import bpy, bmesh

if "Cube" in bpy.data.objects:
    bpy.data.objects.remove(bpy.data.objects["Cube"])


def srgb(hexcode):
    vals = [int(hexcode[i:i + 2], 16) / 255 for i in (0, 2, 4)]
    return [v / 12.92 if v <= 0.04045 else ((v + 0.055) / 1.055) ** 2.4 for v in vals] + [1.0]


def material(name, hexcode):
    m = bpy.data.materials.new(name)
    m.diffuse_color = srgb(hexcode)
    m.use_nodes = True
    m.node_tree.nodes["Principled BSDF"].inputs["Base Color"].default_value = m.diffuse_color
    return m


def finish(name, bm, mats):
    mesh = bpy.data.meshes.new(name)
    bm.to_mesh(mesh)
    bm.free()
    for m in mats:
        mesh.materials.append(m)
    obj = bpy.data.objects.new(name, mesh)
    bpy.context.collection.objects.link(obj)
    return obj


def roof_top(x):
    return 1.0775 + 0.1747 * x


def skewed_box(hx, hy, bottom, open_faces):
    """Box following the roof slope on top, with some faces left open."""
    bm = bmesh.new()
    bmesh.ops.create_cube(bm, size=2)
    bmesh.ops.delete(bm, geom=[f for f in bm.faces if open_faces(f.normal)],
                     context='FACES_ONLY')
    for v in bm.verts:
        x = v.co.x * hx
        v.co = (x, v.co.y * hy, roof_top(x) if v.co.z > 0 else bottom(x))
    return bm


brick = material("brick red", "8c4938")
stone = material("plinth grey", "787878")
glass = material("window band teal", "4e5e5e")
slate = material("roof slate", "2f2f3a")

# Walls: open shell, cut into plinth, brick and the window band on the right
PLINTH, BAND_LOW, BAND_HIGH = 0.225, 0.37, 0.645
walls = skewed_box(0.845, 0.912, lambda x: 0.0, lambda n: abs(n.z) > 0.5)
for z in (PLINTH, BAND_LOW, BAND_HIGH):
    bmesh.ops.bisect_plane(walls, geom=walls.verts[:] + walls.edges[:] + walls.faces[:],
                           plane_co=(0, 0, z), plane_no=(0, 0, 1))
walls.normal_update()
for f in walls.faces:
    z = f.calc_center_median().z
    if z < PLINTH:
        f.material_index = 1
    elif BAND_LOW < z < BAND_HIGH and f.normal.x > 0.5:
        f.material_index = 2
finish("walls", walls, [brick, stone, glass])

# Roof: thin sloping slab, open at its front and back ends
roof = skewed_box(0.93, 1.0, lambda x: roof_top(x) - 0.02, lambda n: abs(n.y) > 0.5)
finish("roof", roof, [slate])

• _Aim of the task_:
Return all lines in the data that include the word "name".

• _Exercise response_:
def material(name, hexcode):
    m = bpy.data.materials.new(name)
def finish(name, bm, mats):
    mesh = bpy.data.meshes.new(name)
    obj = bpy.data.objects.new(name, mesh)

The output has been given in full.